The most irritating moment for Indonesia is at least once a year a prime minister of Vanuatu, a small state in the Pacific, stands up and attacks Indonesia’s treatment of Papuans during the UN General Assembly meeting, the biggest UN meeting where leaders of all countries gather and talk. Thus, every year Indonesia must defend itself in front of the world, denying Vanuatu’s accusation of it having conducted human rights violations in its own territory, while dismissing suggestion that UN independent team must be given full access to inspect the condition in Papua.
Indonesia’s strategy is to play down Papua issue in front of the world, pretending that it is a small internal problem by tasking a very junior diplomat to answer a prime minister speech. The world is certainly aware of this strategy, and that’s why such a strategy could backfire and possibly has backfired.
First, utilizing young diplomats in such a big event to answer a question from a world leader on a such an important issue is not normal, and quickly attract attention from diplomats from other countries and the media. This itself has invited international attention to the issue.
Second, by using this extraordinary strategy Indonesia is actually exaggerating the Papua issue, opening up to the world that it actually gives the issue an extraordinary attention. Indonesia can’t expect the world to believe that the diplomat promptly speaks on her or his initiative based on text she or he writes up that moment. It is clear for everybody that this is a carefully laid out strategy.
Third, deploying young diplomats is actually overreacting or overacting strategy, and those who are overreacting are actually nervous. If you send a message to the outsiders that you are nervous then either you are trying to hide something or you have done something wrong. From the world’s point of view, this is clearly the case for Indonesia.

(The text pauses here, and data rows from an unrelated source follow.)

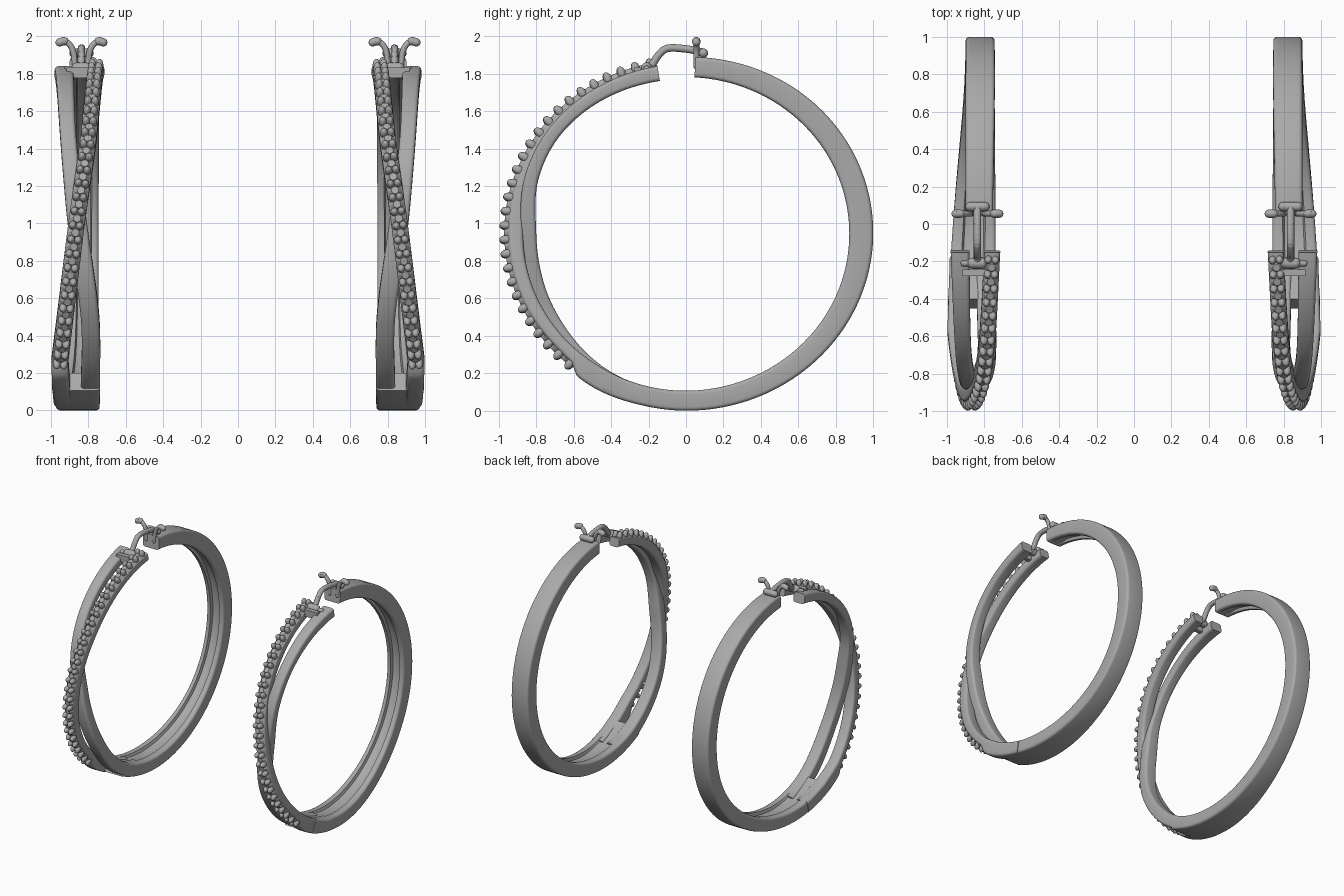
import bpy, bmesh, math
from mathutils import Matrix, Vector

cube = bpy.data.objects.get("Cube")
if cube:
    bpy.data.objects.remove(cube, do_unlink=True)

metal = bpy.data.materials.new("grey_metal")
metal.use_nodes = True
GREY = (0.4, 0.4, 0.4, 1)
metal.diffuse_color = GREY
metal.node_tree.nodes["Principled BSDF"].inputs["Base Color"].default_value = GREY

LATCH_X = 0.837


def hoop(a, r, x=0.0):
    """Point on the slightly flattened hoop; angle runs from the bottom to the front."""
    return Vector((x, -r * math.sin(a), 0.95 - 0.95 * r * math.cos(a)))


def finish(name, bm, angle=40):
    """Turn a bmesh into a smooth object mirrored to the other earring."""
    bmesh.ops.recalc_face_normals(bm, faces=bm.faces)
    mesh = bpy.data.meshes.new(name)
    bm.to_mesh(mesh)
    bm.free()
    ob = bpy.data.objects.new(name, mesh)
    bpy.context.collection.objects.link(ob)
    mesh.materials.append(metal)
    bpy.ops.object.select_all(action='DESELECT')
    bpy.context.view_layer.objects.active = ob
    ob.select_set(True)
    bpy.ops.object.shade_smooth_by_angle(angle=math.radians(angle))
    ob.modifiers.new("other_earring", 'MIRROR').use_axis[0] = True


def smooth_keys(keys, a):
    """Hermite interpolation through rows that start with an angle."""
    i = max(k for k in range(len(keys) - 1) if keys[k][0] <= a or k == 0)

    def slope(k, c):
        lo, hi = keys[max(k - 1, 0)], keys[min(k + 1, len(keys) - 1)]
        return (hi[c] - lo[c]) / (hi[0] - lo[0])
    p, q = keys[i], keys[i + 1]
    h = q[0] - p[0]
    t = (a - p[0]) / h
    return [p[c] * (2 * t**3 - 3 * t**2 + 1) + q[c] * (3 * t**2 - 2 * t**3)
            + h * slope(i, c) * (t**3 - 2 * t**2 + t) + h * slope(i + 1, c) * (t**3 - t**2)
            for c in range(1, len(p))]


def section(x0, x1, r0, r1, groove, rad=0.02):
    """Rounded rectangle, with an optional channel in the inner face."""
    pts = []
    corners = [(x1 - rad, r1 - rad), (x0 + rad, r1 - rad), (x0 + rad, r0 + rad), (x1 - rad, r0 + rad)]
    for k, (cx, cr) in enumerate(corners):
        for j in range(5):
            t = (k + j / 4) * math.pi / 2
            pts.append((cx + rad * math.cos(t), cr + rad * math.sin(t)))
        if k == 2 and groove is not None:
            w = x1 - x0
            pts += [(x0 + w * u, r0 + groove * d)
                    for u, d in ((0.24, 0), (0.28, 0.8), (0.36, 1), (0.64, 1), (0.72, 0.8), (0.76, 0))]
    return pts


def sweep(name, keys, steps, channel=False):
    """Carry the section along the hoop and cap both ends."""
    bm = bmesh.new()
    rings = []
    first, last = keys[0][0], keys[-1][0]
    for s in range(steps + 1):
        a = first + (last - first) * s / steps
        x0, x1, r0, r1 = smooth_keys(keys, a)
        fade = min(1, (a - first) / 0.15, (last - a) / 0.5)
        groove = 0.03 * fade if channel else None
        rings.append([bm.verts.new(hoop(a, r, x)) for x, r in section(x0, x1, r0, r1, groove)])
    n = len(rings[0])
    for p, q in zip(rings, rings[1:]):
        for i in range(n):
            bm.faces.new((p[i], p[(i + 1) % n], q[(i + 1) % n], q[i]))
    bm.faces.new(rings[0])
    bm.faces.new(rings[-1])
    finish(name, bm)


def rod(bm, points, rad, sides=12):
    """Round wire through the points with ball ends and joints."""
    points = [Vector(p) for p in points]
    for p in points:
        bmesh.ops.create_uvsphere(bm, u_segments=sides, v_segments=8, radius=rad,
                                  matrix=Matrix.Translation(p))
    for p, q in zip(points, points[1:]):
        d = q - p
        m = Matrix.Translation((p + q) / 2) @ d.to_track_quat('Z', 'Y').to_matrix().to_4x4()
        bmesh.ops.create_cone(bm, cap_ends=True, segments=sides, radius1=rad, radius2=rad,
                              depth=d.length, matrix=m)


def curve_points(ctrl, n=4):
    """Smooth path through control points."""
    keys = [(i, *p) for i, p in enumerate(ctrl)]
    total = (len(ctrl) - 1) * n
    return [smooth_keys(keys, k / n) for k in range(total + 1)]


# Plain back band: angle, inner x, outer x, inner radius, outer radius
sweep("back_band", [
    (-3.09, 0.755, 0.9, 0.875, 0.99), (-2.4, 0.745, 0.9, 0.873, 1),
    (-1.57, 0.745, 0.9, 0.872, 1), (-0.8, 0.745, 0.91, 0.88, 1),
    (0, 0.74, 0.968, 0.888, 1), (0.47, 0.738, 0.995, 0.885, 0.995)], 110, True)

# Stone-set strand crossing over the outside
jewelled = [
    (0.2, 0.885, 0.985, 0.89, 0.998), (0.62, 0.905, 0.996, 0.88, 0.995),
    (0.7, 0.905, 0.996, 0.88, 0.952), (1.1, 0.873, 0.962, 0.875, 0.952),
    (1.57, 0.825, 0.914, 0.87, 0.952), (2.2, 0.755, 0.842, 0.872, 0.952),
    (2.98, 0.715, 0.8, 0.88, 0.955)]
sweep("jewelled_strand", jewelled, 90)

# Plain strand crossing underneath
sweep("plain_strand", [
    (0.2, 0.74, 0.85, 0.89, 0.995), (0.46, 0.738, 0.84, 0.88, 0.985),
    (1, 0.742, 0.84, 0.825, 0.92), (1.57, 0.8, 0.905, 0.8, 0.885),
    (1.95, 0.845, 0.935, 0.845, 0.92), (2.3, 0.87, 0.955, 0.868, 0.94),
    (2.98, 0.88, 0.98, 0.865, 0.95)], 90)

# Stones and the prong pairs between them
stones, prongs = bmesh.new(), bmesh.new()
COUNT = 28
PITCH = (2.94 - 0.7) / (COUNT - 1)


def seat(a, r):
    """Frame on the jewelled strand: x across, y along, z outward."""
    x0, x1 = smooth_keys(jewelled, a)[:2]
    ahead = smooth_keys(jewelled, a + 0.01)
    here = hoop(a, r, (x0 + x1) / 2)
    along = (hoop(a + 0.01, r, (ahead[0] + ahead[1]) / 2) - here).normalized()
    out = Vector((1, 0, 0)).cross(along).normalized()
    if out.dot(hoop(a, 1) - hoop(a, 0)) < 0:
        out = -out
    side = along.cross(out)
    return Matrix.Translation(here) @ Matrix((side, along, out)).transposed().to_4x4()


for i in range(COUNT):
    a = 0.7 + i * PITCH
    for s in (-1, 1):
        m = seat(a, 0.962) @ Matrix.Translation((s * 0.019, 0, 0)) @ Matrix.Diagonal((0.021, 0.023, 0.036, 1))
        bmesh.ops.create_uvsphere(prongs, u_segments=12, v_segments=8, radius=1, matrix=m)
    if i < COUNT - 1:
        bmesh.ops.create_cone(stones, cap_ends=True, segments=12, radius1=0.038, radius2=0.02,
                              depth=0.022, matrix=seat(a + PITCH / 2, 0.96))
finish("prongs", prongs)
finish("stones", stones, 20)

# Hinge between the two strand ends
hinge = bmesh.new()
bmesh.ops.create_cube(hinge, size=1, matrix=Matrix.Translation((LATCH_X, -0.26, 1.805))
                      @ Matrix.Diagonal((0.16, 0.035, 0.055, 1)))
rod(hinge, [(0.77, -0.21, 1.825), (0.91, -0.21, 1.825)], 0.018)
rod(hinge, [(0.812, -0.21, 1.83), (0.862, -0.21, 1.83)], 0.03)
finish("hinge", hinge)

# Ear wire with its cross bar
wire = bmesh.new()
wire_path = [(LATCH_X, y, z) for y, z in (
    (-0.22, 1.83), (-0.18, 1.85), (-0.15, 1.895), (-0.1, 1.935), (0, 1.932), (0.09, 1.915))]
rod(wire, curve_points(wire_path), 0.02)
rod(wire, [(LATCH_X - 0.04, 0.093, 1.91), (LATCH_X + 0.04, 0.093, 1.91)], 0.025)
finish("ear_wire", wire)

# Forked catch with two outward curling horns
catch = bmesh.new()
for s in (-1, 1):
    horn = [(LATCH_X + s * dx, 0.055, z) for dx, z in (
        (0.035, 1.84), (0.042, 1.91), (0.06, 1.952), (0.09, 1.974), (0.117, 1.968))]
    path = curve_points(horn)
    rod(catch, path, 0.016)
    rod(catch, path[-5:], 0.022)
finish("forked_catch", catch)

Fourth, assigning junior diplomats to answer questions from world leaders – regardless of how small and insignificant their countries are – is an arrogant move regardless of how you look at it. Such an arrogant image will add to difficulties in convincing the world that Indonesia is “the good guy” in the Papua issue.
After all, no matter how small Vanuatu is, it is a state, and in the UN General Assembly, t is still one country, one vote regardless if you are America or Vanuatu.
Fifth, as these young diplomats are all reading a statement that was made for them, the results of them reading the statement is insincerity. The impression for insincerity is dishonesty. Again, such an impression of insincerity is that Indonesia is lying and hiding something from the world.
All in all, rather than playing down the Papua issue, Indonesia is overblowing the issue by assigning young diplomats. Also, using the strategy has not impressed the world that Indonesia is honest in handling Papua as it should have expected when it sent young people talk about the issue.
Indonesia should have just acted normal, and assigned diplomats who used to speak at the UN. Assigning normal diplomat means Indonesia treated the Papua issue as a normal case. By acted normal Indonesia also will give a proper respect to the UN General Assembly meeting, showing the world it has wisdom and class in handling whatever critics and attacks in regard to its policies in Papua, and in the process maybe Indonesia can get a little sympathy from the world.